The Noisy Little Monkey Blog

ICO Regulations and Google AdWords

Posted in regulation, Posted in ppc, Posted in News by Nicola Payne on 05-Sep-2011 17:36:52

We had a great question this week from a client asking about the impact on AdWords of the recent regulation by the Information Commissioner’s Office (ICO) on the use of cookies for data collection (also known as e-privacy regulations). His question was specifically about re-targeting using the Google Display network.
If you aren’t familiar with re-targeting, it works on the Google Display network - that's the text and banner ads, like this John Lewis ad, you see when you visit websites like The Guardian and YouTube - and targets particular audiences, including those that have visited your website before. If you have ever wondered why after visiting a website once you keep seeing ads for it everywhere you go on the web, then you have triggered a re-targeting campaign.

It’s clever stuff, but for it to work a cookie collects information about visitors' activity on your website, and then uses that data to serve targeted ads. It’s also known as Behavioural Advertising as your behaviour on the web determines the kinds of ads you will see.

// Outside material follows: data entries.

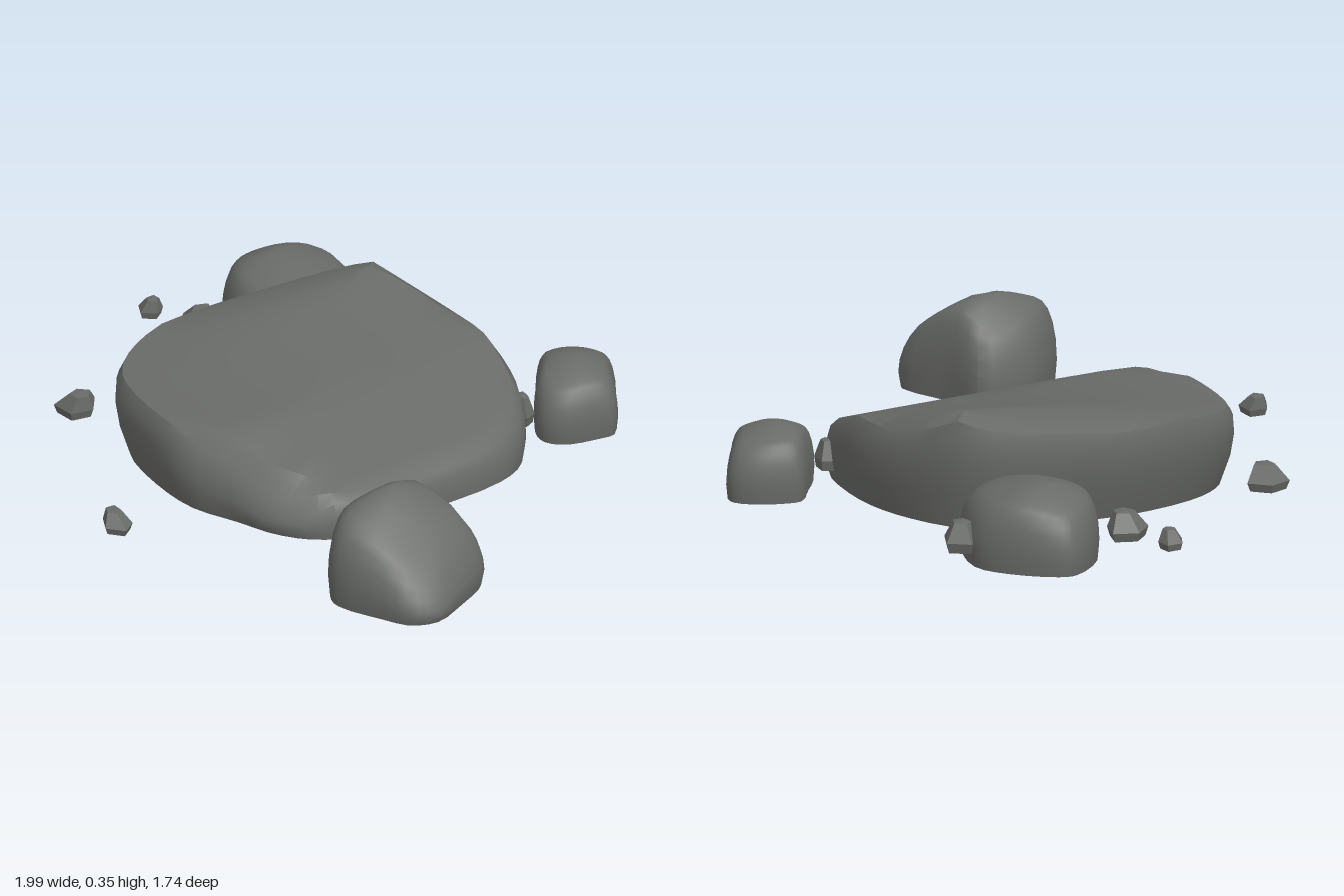
import * as THREE from 'three';
import { toCreasedNormals } from 'three/addons/utils/BufferGeometryUtils.js';

const stone = new THREE.MeshStandardMaterial({ color: 0x686a67 });
stone.name = 'dark stone';

// Lofts scaled copies of an outline into a closed solid.
// outline: [x, z] points, rings: [scale, height fraction, x shift], heightAt(x, z): top surface
function loft(name, outline, [cx, cz], rings, heightAt, baseY, crease) {
  const n = outline.length, pos = [], index = [];
  let topX = cx;
  for (const [s, f, shift = 0] of rings) {
    topX = cx + shift;
    for (const [px, pz] of outline) {
      const x = topX + (px - cx) * s, z = cz + (pz - cz) * s;
      pos.push(x, baseY + f * heightAt(x, z), z);
    }
  }
  const bottom = pos.length / 3, top = bottom + 1;
  pos.push(cx, baseY, cz, topX, baseY + heightAt(topX, cz), cz);
  const last = (rings.length - 1) * n;
  for (let j = 0; j < n; j++) {
    const k = (j + 1) % n;
    index.push(bottom, k, j, top, last + j, last + k);
    for (let r = 0; r < last; r += n) {
      index.push(r + j, r + k, r + n + k, r + j, r + n + k, r + n + j);
    }
  }
  const geometry = new THREE.BufferGeometry();
  geometry.setAttribute('position', new THREE.Float32BufferAttribute(pos, 3));
  geometry.setIndex(index);
  const mesh = new THREE.Mesh(toCreasedNormals(geometry, crease), stone);
  mesh.name = name;
  return mesh;
}

// Rounds a few outline points into a closed curve
function smooth(points, count) {
  const curve = new THREE.CatmullRomCurve3(
    points.map(([x, z]) => new THREE.Vector3(x, 0, z)), true, 'centripetal');
  return curve.getPoints(count).slice(0, count).map(p => [p.x, p.z]);
}

// Dome falling away from a peak with its own slope to each side
function dome([px, py, pz], [left, right, front, back]) {
  const round = 0.045;
  return (x, z) => {
    const dx = (x - px) * (x > px ? left : right);
    const dz = (z - pz) * (z > pz ? front : back);
    return Math.max(0.05, py + round - Math.hypot(dx, dz, round));
  };
}

const TOP = [[0.68, 1], [0.52, 1], [0.36, 1], [0.18, 1]];
const BOULDER_WALL = [[0.97, 0], [1, 0.3], [0.985, 0.54], [0.94, 0.75], [0.87, 0.9], [0.78, 0.98]];
const SLAB_WALL = [[0.958, 0, 0.028], [0.99, 0.35, 0.01], [0.998, 0.65, -0.003],
  [0.985, 0.89, -0.01], [0.95, 1, -0.018], [0.85, 1, -0.01]];

// Main slab: high at the back right, twisting down towards the left
function slabHeight(x, z) {
  const t = THREE.MathUtils.clamp((z + 0.4) / 0.85, 0, 1);
  const slope = x < 0.05 ? THREE.MathUtils.lerp(0.27, 0.01, t) : 0.37;
  return Math.max(0.07, Math.min(
    0.245 + (0.05 - x) * slope,
    0.355 + 0.4 * (x + 0.35),
    0.355 + 0.85 * (z + 0.41),
    0.355 - 0.127 * (z + 0.4),
    0.245 - 0.75 * (x - 0.12) - 1.0 * (z - 0.37)));
}

export function createModel() {
  const group = new THREE.Group();
  group.name = 'rockCluster';

  const slab = smooth([
    [-0.565, 0.06], [-0.54, 0.3], [-0.48, 0.43], [-0.4, 0.5], [-0.2, 0.545], [-0.02, 0.545],
    [0.13, 0.49], [0.27, 0.44], [0.37, 0.36], [0.425, 0.24], [0.42, 0], [0.41, -0.3],
    [0.36, -0.42], [0.24, -0.51], [0.1, -0.545], [-0.08, -0.555], [-0.25, -0.52],
    [-0.42, -0.43], [-0.49, -0.3], [-0.53, -0.13]], 56);
  group.add(loft('mainSlab', slab, [-0.1, -0.02], [...SLAB_WALL, ...TOP], slabHeight, 0, 0.6));

  // Three boulders around the slab: peak, slopes to each side, outline
  const boulders = [
    ['leftBoulder', [0.69, 0.31, 0.3], [0.9, 1.15, 0.45, 0.55],
      [[0.535, 0.34], [0.58, 0.43], [0.68, 0.53], [0.74, 0.545], [0.88, 0.49], [0.97, 0.44],
        [1, 0.36], [0.96, 0.25], [0.9, 0.13], [0.86, 0.1], [0.68, 0.16], [0.55, 0.2]]],
    ['rightBoulder', [-0.76, 0.24, -0.36], [0.34, 0.75, 0.5, 0.5],
      [[-0.945, -0.35], [-0.85, -0.22], [-0.72, -0.165], [-0.6, -0.165], [-0.5, -0.23],
        [-0.47, -0.37], [-0.5, -0.48], [-0.57, -0.53], [-0.73, -0.57], [-0.84, -0.51], [-0.935, -0.4]]],
    ['backBoulder', [0.22, 0.21, -0.7], [0.6, 0.6, 0.6, 0.6],
      [[0.07, -0.69], [0.15, -0.62], [0.24, -0.55], [0.3, -0.54], [0.35, -0.58], [0.38, -0.68],
        [0.385, -0.74], [0.29, -0.81], [0.2, -0.87], [0.16, -0.87], [0.11, -0.82], [0.075, -0.74]]],
  ];
  for (const [name, peak, slopes, points] of boulders) {
    group.add(loft(name, smooth(points, 32), [peak[0], peak[2]],
      [...BOULDER_WALL, ...TOP], dome(peak, slopes), 0, 0.7));
  }

  // Small faceted pebbles: x, z, half width, half depth, height, turn, lean of the top
  const pebbles = [
    [0.035, 0.82, 0.057, 0.047, 0.06, 0.2, -0.02],
    [-0.61, 0.49, 0.066, 0.064, 0.075, 0.9, 0.02],
    [-0.805, -0.1, 0.068, 0.066, 0.08, 0.5, 0.02],
    [-0.96, -0.04, 0.042, 0.042, 0.06, 0.1, 0.012],
    [0.21, -0.525, 0.052, 0.037, 0.09, 0.4, 0],
    [-0.66, -0.575, 0.07, 0.058, 0.09, 0.7, 0],
  ];
  const wobble = [1, 0.9, 1.08, 0.92, 1.03];
  pebbles.forEach(([x, z, w, d, h, turn, lean], i) => {
    const outline = wobble.map((r, j) => {
      const a = turn - j * Math.PI * 2 / wobble.length;
      return [x + w * r * Math.cos(a), z + d * r * Math.sin(a)];
    });
    const rings = [[0.85, 0], [1, 0.35], [0.5, 0.95, lean]];
    group.add(loft('pebble' + (i + 1), outline, [x, z], rings, () => h, 0.04, 0.2));
  });

  return group;
}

It’s exactly this kind of advertising - one that builds a picture of you and then uses it to commercial advantage - that the EU is keen to limit.

Websites are collecting data about how you use their sites all the time and in the main they are trying to improve the user experience. Good examples are thing like ‘Recently Viewed Items’ on Amazon, or a saved shopping basket. Under the ICO regulations from 26 May 2011, every website that collects information like this is required to ask visitors to opt in to collecting their data. Have you noticed this? Me neither.

The UK’s websites have been given a year’s reprieve and won’t have to comply until May 2012. The press is full of stories about how difficult this will be to implement and the impact on users with loads of pop up opt in boxes. I imagine the industry is desperately lobbying for this regulation to die quietly as it could change our experience of the internet fairly dramatically.

Boden AdBut what about retargeting and AdWords? I have to be honest and say that although I absolutely get why re-targeting is brilliant for business, it is a little bit Big Brother. I feel stalked by Jonny Boden and James Caan and I don’t like it, and so I was particularly curious about how re-targeting would fair under the regulations.

When I asked our Google account manager the response seemed unconcerned: “at the moment remarketing is perfectly fine to use and is not violating any policy“. Looking the Google privacy policy I see I can opt out now. Currently the very fact that I’m using Google means I have opted into their terms and conditions and the onus is on me to opt-out if I have a problem with re-targeting. Looking at the ICO guidance this won’t be the case in the future.

From a potential advertiser’s perspective re-targeting should not be an issue; after all it is Google collecting the data and serving ads, not the advertiser. But what about websites serving ads using AdSense? They will need to comply with ICO regulations like everyone else and will need to take steps to inform users of how their data is being used. The Internet Advertising Bureau (the industry body for advertising on the internet) has a website dedicated to just this topic: a guide to online behavioural advertising. As a self-regulatory body their members, including Google UK , Yahoo and AOL comply with a number of Good Practice Guidelines to protect the public interest.

So the short answer to the original question is that behavioural advertising isn’t violating any policy, and advertisers are covered, at least for the moment. However, if your website is using cookies to collect information about your visitors, then read the next post about what you need to do to comply.

Tags: regulation, ppc, News

Nicola Payne

Nicola Payne

Managing Director at Noisy Little Monkey, Nicola posts about Google Analytics and managing marketing teams.